Young college students are still developing their skill sets and are often uncertain about how to achieve their goals. At Salt Lake Community College, there is a program specifically designed to help students become better students, employees and people.
Brandi Mair is the coordinator for the StrengthsQuest team at SLCC. StrengthsQuest is a strength-finding program that lets you know what your top strengths are and gives insight on how to be a better you, “by students knowing what their strengths are and being able to use them in class, personal relations or career, studies show that they thrive better, stay in school longer and are more likely to use it in school when they know their strengths,” said Mair.
There are a lot of benefits in finding your strength through the StrengthsQuest team, and in their workshops, as Mair explained, “students can learn to become more self aware and accepting, understand their lives in terms of calling and vocation, become more effective leaders, improve their interpersonal relationships and readily become members of the campus community.”
StrengthsQuest is developed by the Gallup Organization, and is currently doing a study with Purdue University and many other major universities across the nation that includes more than 30,000 college graduates and their experiences after college. All the participants took the basic test that gives the top five strengths which include purpose, social, financial, community, and physical.
When it comes to graduating with an associate’s degree, only 6 percent of students are thriving in all five areas.
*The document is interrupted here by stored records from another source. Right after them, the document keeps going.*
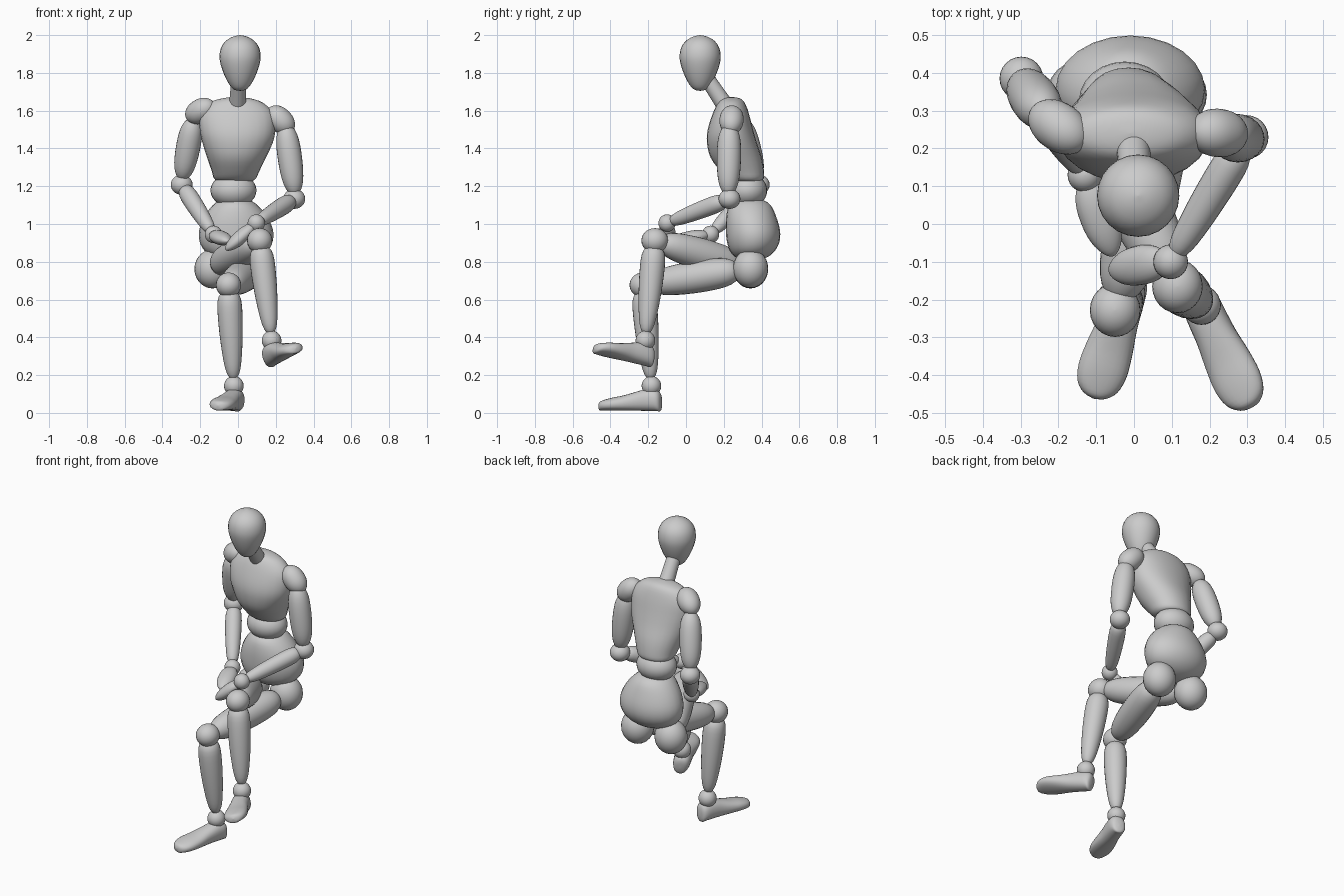
import bpy, bmesh, math
from mathutils import Vector, Matrix

if "Cube" in bpy.data.objects:
    bpy.data.objects.remove(bpy.data.objects["Cube"])

SEG = 24


def frame(p0, p1, up):
    # local z runs along the part, local y points towards "up"
    fwd = (Vector(p1) - Vector(p0)).normalized()
    x = Vector(up).cross(fwd).normalized()
    m = Matrix((x, fwd.cross(x), fwd)).transposed().to_4x4()
    m.translation = Vector(p0)
    return m


def smooth_rows(rows, steps=3):
    # Catmull-Rom resampling of the section rows
    out = []
    for i in range(len(rows) - 1):
        a, b, c, d = (rows[min(max(k, 0), len(rows) - 1)] for k in (i - 1, i, i + 1, i + 2))
        for s in range(steps):
            t = s / steps
            out.append([0.5 * (2 * q + (r - p) * t + (2 * p - 5 * q + 4 * r - w) * t * t
                               + (3 * q - p - 3 * r + w) * t ** 3)
                        for p, q, r, w in zip(a, b, c, d)])
    return out + [list(rows[-1])]


def loft(name, rows, mat=Matrix(), n=2.0):
    # rows: (distance, centre x, centre y, half width, half depth)
    bm = bmesh.new()
    rings = []
    for s, cx, cy, a, b in rows:
        ring = []
        for k in range(SEG):
            u = 2 * math.pi * k / SEG
            c, v = math.cos(u), math.sin(u)
            x = cx + max(a, .001) * math.copysign(abs(c) ** (2 / n), c)
            y = cy + max(b, .001) * math.copysign(abs(v) ** (2 / n), v)
            ring.append(bm.verts.new(mat @ Vector((x, y, s))))
        rings.append(ring)
    for r, q in zip(rings, rings[1:]):
        for k in range(SEG):
            j = (k + 1) % SEG
            bm.faces.new((r[k], r[j], q[j], q[k]))
    bm.faces.new(rings[0])
    bm.faces.new(rings[-1])
    bmesh.ops.recalc_face_normals(bm, faces=bm.faces)
    for f in bm.faces:
        f.smooth = True
    me = bpy.data.meshes.new(name)
    bm.to_mesh(me)
    bm.free()
    ob = bpy.data.objects.new(name, me)
    bpy.context.collection.objects.link(ob)
    return ob


def limb(name, p0, p1, r0, rm, r1, flat=1.0, cap=5, up=(0, 0, 1)):
    # tapered rod with rounded ends; radii at start, middle and end
    length = (Vector(p1) - Vector(p0)).length
    if up == (0, 0, 1) and abs((p1[2] - p0[2]) / length) > .9:
        up = (0, 1, 0)
    rows = []
    for i in range(19):
        t = .5 - .5 * math.cos(math.pi * i / 18)
        r = r0 * (1 - t) * (1 - 2 * t) + rm * 4 * t * (1 - t) + r1 * t * (2 * t - 1)
        r *= math.sqrt(max(0, 1 - abs(2 * t - 1) ** cap))
        rows.append((t * length, 0, 0, r, r * flat))
    return loft(name, rows, frame(p0, p1, up))


def ball(name, c, rx, ry=None, rz=None):
    rz, ry = rz or rx, ry or rx
    rows = [(c[2] - rz * math.cos(math.pi * i / 14), c[0], c[1],
             rx * math.sin(math.pi * i / 14), ry * math.sin(math.pi * i / 14)) for i in range(15)]
    return loft(name, rows)


def foot(name, heel, toe, up):
    # (distance from heel, half width, height)
    prof = [(0, .0, .06), (.006, .032, .09), (.03, .047, .113), (.08, .051, .116), (.14, .054, .1),
            (.21, .063, .08), (.27, .066, .068), (.315, .055, .056), (.34, .03, .045), (.348, 0, .03)]
    rows = [(s, 0, h / 2 + (.01 if a == 0 else 0), a, h / 2 if a else 0) for s, a, h in prof]
    return loft(name, smooth_rows(rows), frame(heel, toe, up), 2.3)


# head and neck
loft("head", smooth_rows([(z, .011, .075, r, r) for z, r in (
    (1.705, 0), (1.712, .032), (1.74, .058), (1.79, .084), (1.845, .103), (1.89, .109),
    (1.935, .1), (1.97, .075), (1.992, .037), (2.0, 0))]))
limb("neck", (.005, .085, 1.81), (-.003, .225, 1.60), .04, .042, .048, cap=12)

# torso
loft("chest", smooth_rows([
    (1.673, -.01, .24, 0, 0), (1.665, -.01, .24, .075, .045), (1.64, -.01, .24, .145, .072),
    (1.58, -.005, .237, .195, .097), (1.5, -.002, .235, .2, .12), (1.43, -.002, .243, .186, .132),
    (1.35, -.008, .266, .155, .135), (1.28, -.013, .298, .126, .115), (1.24, -.016, .318, .11, .093),
    (1.225, -.016, .325, .08, .06), (1.222, -.016, .325, 0, 0)]), n=2.1)
ball("waist", (-.024, .325, 1.178), .122, .105, .092)
loft("pelvis", smooth_rows([
    (1.135, -.015, .335, 0, 0), (1.128, -.015, .335, .07, .068), (1.1, -.015, .338, .118, .11),
    (1.04, -.012, .345, .166, .132), (.97, -.01, .354, .195, .143), (.91, -.01, .356, .194, .14),
    (.86, -.01, .352, .168, .12), (.825, -.01, .347, .115, .085), (.808, -.01, .345, .05, .04),
    (.805, -.01, .345, 0, 0)]))

# per side: joint positions, right leg crossed over the left
sides = {
    "left": dict(
        cap=((.16, .247, 1.612), (.288, .235, 1.488)),
        arm=((.25, .23, 1.53), (.302, .224, 1.15)), elbow=(.298, .23, 1.133),
        wrist=(.097, -.1, 1.005), hand=((.09, -.095, .998), (-.065, -.125, .862)),
        hip=(.097, .342, .765), knee=(-.05, -.228, .677), ankle=(-.022, -.183, .143),
        foot=((-.005, -.13, .01), (-.108, -.46, .014), (.07, 0, 1))),
    "right": dict(
        cap=((-.13, .21, 1.635), (-.268, .305, 1.56)),
        arm=((-.235, .29, 1.56), (-.297, .378, 1.232)), elbow=(-.298, .385, 1.208),
        wrist=(-.13, .13, .945), hand=((-.128, .125, .945), (-.055, -.085, .908)),
        hip=(-.135, .342, .762), knee=(.115, -.165, .912), ankle=(.178, -.215, .383),
        foot=((.178, -.18, .243), (.318, -.497, .322), (-.26, 0, 1))),
}
for s, j in sides.items():
    def between(a, b, t):
        return tuple(Vector(j[a]).lerp(Vector(j[b]), t))
    # arm
    limb(s + "_shoulder", *j["cap"], .06, .064, .058, cap=2.4)
    limb(s + "_upper_arm", *j["arm"], .052, .064, .044)
    ball(s + "_elbow", j["elbow"], .058, .058, .053)
    limb(s + "_forearm", between("elbow", "wrist", .06), between("elbow", "wrist", .96), .046, .045, .03, cap=8)
    ball(s + "_wrist", j["wrist"], .046)
    limb(s + "_hand", *j["hand"], .043, .052, .036, flat=.7, cap=3)
    # leg
    ball(s + "_hip", j["hip"], .096, .093, .103)
    limb(s + "_thigh", between("hip", "knee", .1), between("hip", "knee", .96), .068, .085, .058, cap=7)
    ball(s + "_knee", j["knee"], .067, .071, .066)
    limb(s + "_shin", between("knee", "ankle", .05), between("knee", "ankle", .94), .064, .061, .032, cap=9)
    ball(s + "_ankle", j["ankle"], .052)
    foot(s + "_foot", *j["foot"])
Most thrive in purpose well-being, followed by social well-being and community well being. They do suffer more in financial and physical well being.
In collaboration with Gallup, many college campus leaders, including Salt Lake Community College, have designed and developed curricular and co-curricular programs like workshops and training sessions to engage students in the discovery, development and application of their strengths.
StrengthsQuest started at Salt Lake Community College in summer of 2011, but was only available for the staff members to use. In fall of that same year, Mair started a class called “Strengths Based Leadership.” Students enrolled in that class would benefit in doing the strength test for free and learning more in depth how to become a leader. One year later, Mair started the Strength Team, held in the Student Life & Leadership office and composed by four student leaders.
Any students interested in participating and learning more can do so in the following ways; ask your teacher to hold a lecture from the Strength Team, where they will make a free presentation for the whole class, or attend one of the workshops the Strength Team holds every few weeks, or contact Brandi Mair at Brandi.Mair@slcc.edu.
The next scheduled workshop is Nov. 9 from 1 to 3 p.m. at the Taylorsville Redwood Campus Student Center, Parlor B. The theme is “social well-being, how to use your strength and strength of others to make your relationship better.” You may contact Brandi Mair prior to the workshop to get a free evaluation.